MATERIAL FOR THE TASK>
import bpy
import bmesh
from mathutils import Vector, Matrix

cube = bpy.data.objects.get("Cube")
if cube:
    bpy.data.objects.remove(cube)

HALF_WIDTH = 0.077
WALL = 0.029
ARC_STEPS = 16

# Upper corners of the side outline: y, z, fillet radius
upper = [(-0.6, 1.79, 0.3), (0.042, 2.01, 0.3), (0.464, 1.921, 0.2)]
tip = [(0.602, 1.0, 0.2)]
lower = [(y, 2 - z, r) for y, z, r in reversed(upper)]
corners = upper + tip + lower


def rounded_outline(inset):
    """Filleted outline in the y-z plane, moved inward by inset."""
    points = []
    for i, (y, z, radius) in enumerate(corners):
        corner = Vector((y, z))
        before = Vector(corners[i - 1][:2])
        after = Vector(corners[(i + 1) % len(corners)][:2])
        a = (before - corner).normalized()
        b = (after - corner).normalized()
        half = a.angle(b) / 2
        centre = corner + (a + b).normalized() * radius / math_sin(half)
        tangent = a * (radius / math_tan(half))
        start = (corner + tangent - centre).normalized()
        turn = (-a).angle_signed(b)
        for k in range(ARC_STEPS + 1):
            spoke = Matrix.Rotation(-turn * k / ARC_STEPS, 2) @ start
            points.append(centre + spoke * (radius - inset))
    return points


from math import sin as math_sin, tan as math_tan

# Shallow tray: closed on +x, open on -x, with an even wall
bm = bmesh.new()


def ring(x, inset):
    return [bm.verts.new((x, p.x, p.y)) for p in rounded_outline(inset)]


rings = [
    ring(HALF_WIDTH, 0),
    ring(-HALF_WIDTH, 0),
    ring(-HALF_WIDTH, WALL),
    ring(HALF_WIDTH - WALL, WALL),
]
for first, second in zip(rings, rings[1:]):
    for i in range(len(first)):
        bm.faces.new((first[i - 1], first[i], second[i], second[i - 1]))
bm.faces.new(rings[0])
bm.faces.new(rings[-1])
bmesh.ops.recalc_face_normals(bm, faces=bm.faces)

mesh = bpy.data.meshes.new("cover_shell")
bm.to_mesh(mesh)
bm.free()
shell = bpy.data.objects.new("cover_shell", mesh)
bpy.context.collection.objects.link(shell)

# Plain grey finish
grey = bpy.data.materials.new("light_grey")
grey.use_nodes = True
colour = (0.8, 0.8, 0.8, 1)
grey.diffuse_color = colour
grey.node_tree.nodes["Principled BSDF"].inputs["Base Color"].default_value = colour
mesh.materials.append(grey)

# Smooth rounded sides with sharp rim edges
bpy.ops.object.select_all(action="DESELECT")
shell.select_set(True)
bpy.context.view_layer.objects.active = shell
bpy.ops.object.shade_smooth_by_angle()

* * *

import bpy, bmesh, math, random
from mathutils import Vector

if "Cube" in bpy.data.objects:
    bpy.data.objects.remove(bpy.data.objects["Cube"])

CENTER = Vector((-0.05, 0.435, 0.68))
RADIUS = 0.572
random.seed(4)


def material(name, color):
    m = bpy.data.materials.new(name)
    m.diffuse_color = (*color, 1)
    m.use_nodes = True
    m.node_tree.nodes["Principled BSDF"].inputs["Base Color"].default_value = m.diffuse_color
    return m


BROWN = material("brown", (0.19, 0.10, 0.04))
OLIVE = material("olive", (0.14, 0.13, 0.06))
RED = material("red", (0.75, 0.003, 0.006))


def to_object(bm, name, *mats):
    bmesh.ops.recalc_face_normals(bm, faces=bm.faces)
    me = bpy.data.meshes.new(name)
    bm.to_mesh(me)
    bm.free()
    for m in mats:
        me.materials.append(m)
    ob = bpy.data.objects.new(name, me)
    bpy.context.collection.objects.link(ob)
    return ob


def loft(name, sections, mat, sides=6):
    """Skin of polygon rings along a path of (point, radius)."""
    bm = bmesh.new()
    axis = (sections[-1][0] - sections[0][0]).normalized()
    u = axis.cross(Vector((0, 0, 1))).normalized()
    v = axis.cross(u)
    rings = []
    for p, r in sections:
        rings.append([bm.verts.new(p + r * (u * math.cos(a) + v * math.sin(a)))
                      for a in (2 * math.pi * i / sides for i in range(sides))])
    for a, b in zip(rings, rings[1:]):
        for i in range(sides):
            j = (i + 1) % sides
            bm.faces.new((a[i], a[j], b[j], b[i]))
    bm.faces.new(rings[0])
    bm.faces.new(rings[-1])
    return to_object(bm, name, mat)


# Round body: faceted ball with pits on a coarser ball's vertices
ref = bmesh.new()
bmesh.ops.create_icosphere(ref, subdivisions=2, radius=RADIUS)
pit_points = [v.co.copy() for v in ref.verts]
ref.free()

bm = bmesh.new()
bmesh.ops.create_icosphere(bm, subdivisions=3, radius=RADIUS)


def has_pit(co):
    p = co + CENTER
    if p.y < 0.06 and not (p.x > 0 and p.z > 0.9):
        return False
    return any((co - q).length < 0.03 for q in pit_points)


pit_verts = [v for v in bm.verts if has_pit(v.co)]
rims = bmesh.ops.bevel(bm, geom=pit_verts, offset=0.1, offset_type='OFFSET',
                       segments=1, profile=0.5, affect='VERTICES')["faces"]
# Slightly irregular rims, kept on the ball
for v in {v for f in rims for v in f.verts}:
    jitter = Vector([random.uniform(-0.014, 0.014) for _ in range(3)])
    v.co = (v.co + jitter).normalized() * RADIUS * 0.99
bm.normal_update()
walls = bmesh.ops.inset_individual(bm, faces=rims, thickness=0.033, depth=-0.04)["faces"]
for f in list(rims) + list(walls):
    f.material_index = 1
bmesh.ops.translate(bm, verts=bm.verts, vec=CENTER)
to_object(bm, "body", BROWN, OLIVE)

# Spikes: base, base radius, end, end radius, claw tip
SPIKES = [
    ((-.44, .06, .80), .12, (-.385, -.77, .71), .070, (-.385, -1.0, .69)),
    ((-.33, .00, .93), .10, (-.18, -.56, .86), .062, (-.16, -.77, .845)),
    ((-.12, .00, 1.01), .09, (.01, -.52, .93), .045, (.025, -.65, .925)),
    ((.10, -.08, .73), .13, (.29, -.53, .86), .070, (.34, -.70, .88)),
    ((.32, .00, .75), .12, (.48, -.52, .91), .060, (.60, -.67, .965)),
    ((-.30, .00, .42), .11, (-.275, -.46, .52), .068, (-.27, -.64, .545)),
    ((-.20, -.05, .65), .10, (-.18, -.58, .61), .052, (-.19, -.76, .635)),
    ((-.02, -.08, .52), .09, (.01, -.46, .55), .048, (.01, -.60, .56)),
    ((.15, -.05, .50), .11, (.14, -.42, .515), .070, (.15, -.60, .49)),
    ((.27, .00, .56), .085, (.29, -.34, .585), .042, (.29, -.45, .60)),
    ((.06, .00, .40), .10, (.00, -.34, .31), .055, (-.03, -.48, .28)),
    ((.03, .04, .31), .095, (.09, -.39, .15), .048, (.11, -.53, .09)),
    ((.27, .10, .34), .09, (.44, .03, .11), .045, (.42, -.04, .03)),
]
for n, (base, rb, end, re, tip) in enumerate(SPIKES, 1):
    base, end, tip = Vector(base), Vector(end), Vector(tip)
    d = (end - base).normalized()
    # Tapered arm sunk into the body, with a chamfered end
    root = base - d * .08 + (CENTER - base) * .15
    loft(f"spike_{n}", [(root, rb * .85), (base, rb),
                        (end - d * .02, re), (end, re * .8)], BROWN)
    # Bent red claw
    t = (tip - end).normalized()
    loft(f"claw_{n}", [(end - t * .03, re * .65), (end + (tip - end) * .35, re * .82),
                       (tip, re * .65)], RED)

* * *

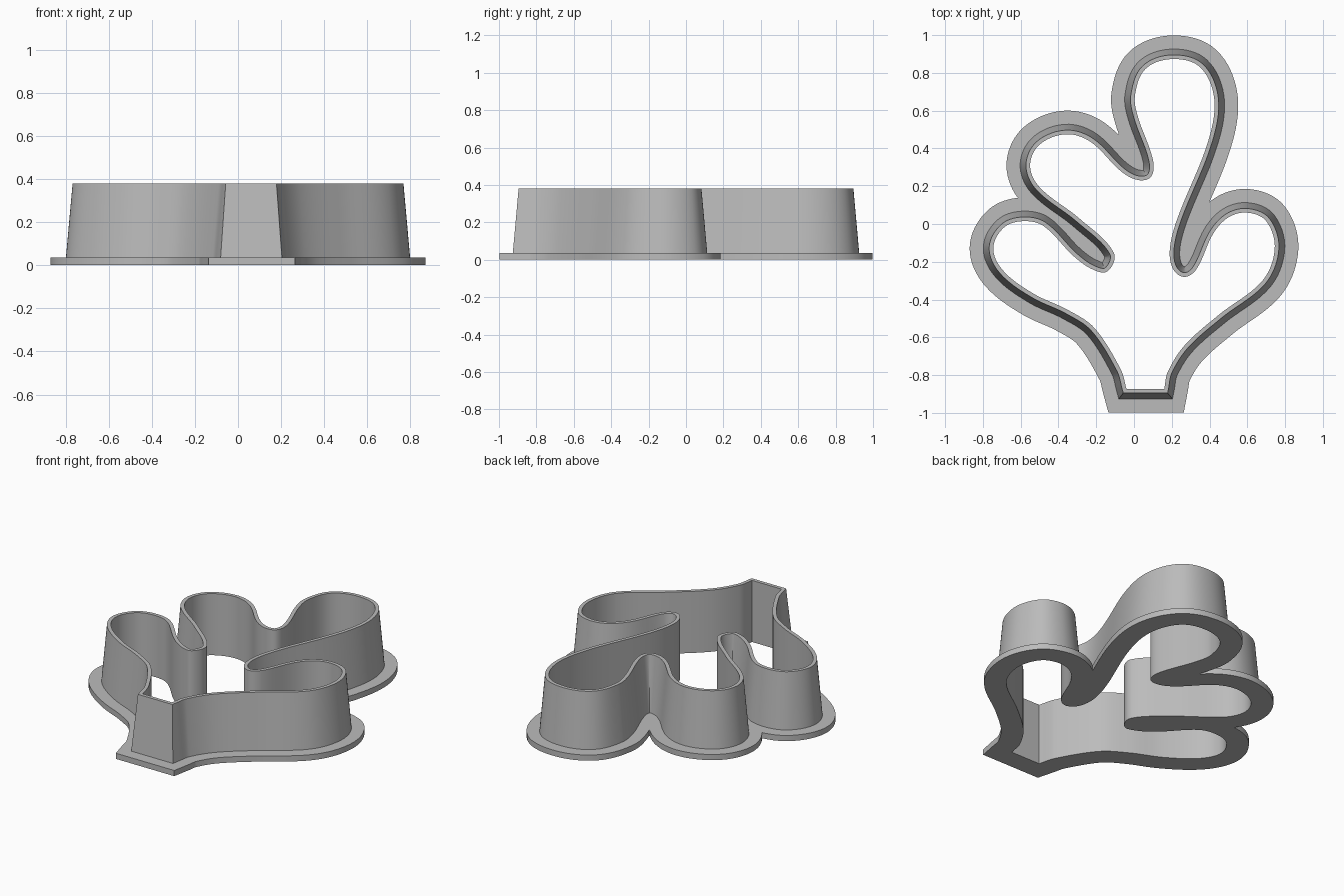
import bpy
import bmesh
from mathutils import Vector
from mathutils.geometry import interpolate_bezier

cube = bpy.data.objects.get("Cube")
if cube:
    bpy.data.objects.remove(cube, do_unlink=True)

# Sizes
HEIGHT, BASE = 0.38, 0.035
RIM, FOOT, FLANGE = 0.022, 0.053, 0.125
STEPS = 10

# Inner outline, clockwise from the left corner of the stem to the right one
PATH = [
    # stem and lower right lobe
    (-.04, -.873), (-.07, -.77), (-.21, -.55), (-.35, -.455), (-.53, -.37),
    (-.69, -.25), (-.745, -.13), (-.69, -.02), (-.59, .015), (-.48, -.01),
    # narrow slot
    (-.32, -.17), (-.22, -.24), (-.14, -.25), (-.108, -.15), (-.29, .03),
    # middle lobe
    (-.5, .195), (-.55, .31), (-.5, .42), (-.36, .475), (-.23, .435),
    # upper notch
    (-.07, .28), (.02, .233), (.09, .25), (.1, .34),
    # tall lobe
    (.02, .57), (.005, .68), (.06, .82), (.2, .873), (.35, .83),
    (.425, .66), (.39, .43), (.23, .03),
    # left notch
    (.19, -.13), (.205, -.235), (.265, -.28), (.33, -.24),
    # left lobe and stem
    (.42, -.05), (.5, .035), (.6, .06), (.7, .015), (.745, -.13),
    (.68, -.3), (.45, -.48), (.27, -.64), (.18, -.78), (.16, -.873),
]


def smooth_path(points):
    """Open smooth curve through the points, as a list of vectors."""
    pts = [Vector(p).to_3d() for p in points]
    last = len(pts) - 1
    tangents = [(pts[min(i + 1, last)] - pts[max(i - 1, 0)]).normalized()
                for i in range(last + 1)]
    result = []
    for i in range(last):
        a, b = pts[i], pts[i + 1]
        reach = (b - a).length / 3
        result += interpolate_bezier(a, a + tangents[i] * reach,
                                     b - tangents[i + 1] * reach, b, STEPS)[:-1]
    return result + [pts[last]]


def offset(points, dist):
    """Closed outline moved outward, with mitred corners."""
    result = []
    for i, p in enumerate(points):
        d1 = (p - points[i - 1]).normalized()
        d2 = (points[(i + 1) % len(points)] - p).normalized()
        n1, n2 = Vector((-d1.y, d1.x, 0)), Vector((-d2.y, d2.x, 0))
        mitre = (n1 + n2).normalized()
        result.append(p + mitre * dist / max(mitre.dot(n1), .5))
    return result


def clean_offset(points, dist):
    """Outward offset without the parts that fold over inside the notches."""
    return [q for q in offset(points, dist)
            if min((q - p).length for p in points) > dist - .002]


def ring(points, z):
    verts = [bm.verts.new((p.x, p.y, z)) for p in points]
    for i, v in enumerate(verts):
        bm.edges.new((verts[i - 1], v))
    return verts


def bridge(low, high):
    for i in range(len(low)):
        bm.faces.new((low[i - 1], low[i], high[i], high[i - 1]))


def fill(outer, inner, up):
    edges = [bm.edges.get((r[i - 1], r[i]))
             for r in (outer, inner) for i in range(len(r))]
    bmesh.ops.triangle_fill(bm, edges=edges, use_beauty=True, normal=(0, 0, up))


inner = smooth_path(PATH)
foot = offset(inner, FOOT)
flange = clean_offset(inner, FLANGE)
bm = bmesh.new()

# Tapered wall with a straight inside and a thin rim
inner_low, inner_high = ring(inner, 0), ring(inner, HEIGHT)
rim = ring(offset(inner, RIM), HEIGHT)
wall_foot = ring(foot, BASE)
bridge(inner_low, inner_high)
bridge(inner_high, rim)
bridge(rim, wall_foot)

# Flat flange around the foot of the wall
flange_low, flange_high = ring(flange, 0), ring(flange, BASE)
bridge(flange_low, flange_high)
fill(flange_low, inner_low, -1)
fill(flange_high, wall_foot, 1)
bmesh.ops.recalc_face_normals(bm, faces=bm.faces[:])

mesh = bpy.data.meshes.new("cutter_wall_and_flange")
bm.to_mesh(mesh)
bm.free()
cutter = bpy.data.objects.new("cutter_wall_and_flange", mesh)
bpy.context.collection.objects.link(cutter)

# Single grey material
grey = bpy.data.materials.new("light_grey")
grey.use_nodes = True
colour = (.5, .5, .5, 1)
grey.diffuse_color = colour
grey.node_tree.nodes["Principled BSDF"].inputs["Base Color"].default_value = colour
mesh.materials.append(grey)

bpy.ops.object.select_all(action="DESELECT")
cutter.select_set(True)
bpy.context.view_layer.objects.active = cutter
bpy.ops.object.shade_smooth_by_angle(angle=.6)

WHAT THE TASK ASKS> Show every line from the entries above in which the word "faces" appears.

THE ANSWER>
        bm.faces.new((first[i - 1], first[i], second[i], second[i - 1]))
bm.faces.new(rings[0])
bm.faces.new(rings[-1])
bmesh.ops.recalc_face_normals(bm, faces=bm.faces)
    bmesh.ops.recalc_face_normals(bm, faces=bm.faces)
            bm.faces.new((a[i], a[j], b[j], b[i]))
    bm.faces.new(rings[0])
    bm.faces.new(rings[-1])
                       segments=1, profile=0.5, affect='VERTICES')["faces"]
walls = bmesh.ops.inset_individual(bm, faces=rims, thickness=0.033, depth=-0.04)["faces"]
        bm.faces.new((low[i - 1], low[i], high[i], high[i - 1]))
bmesh.ops.recalc_face_normals(bm, faces=bm.faces[:])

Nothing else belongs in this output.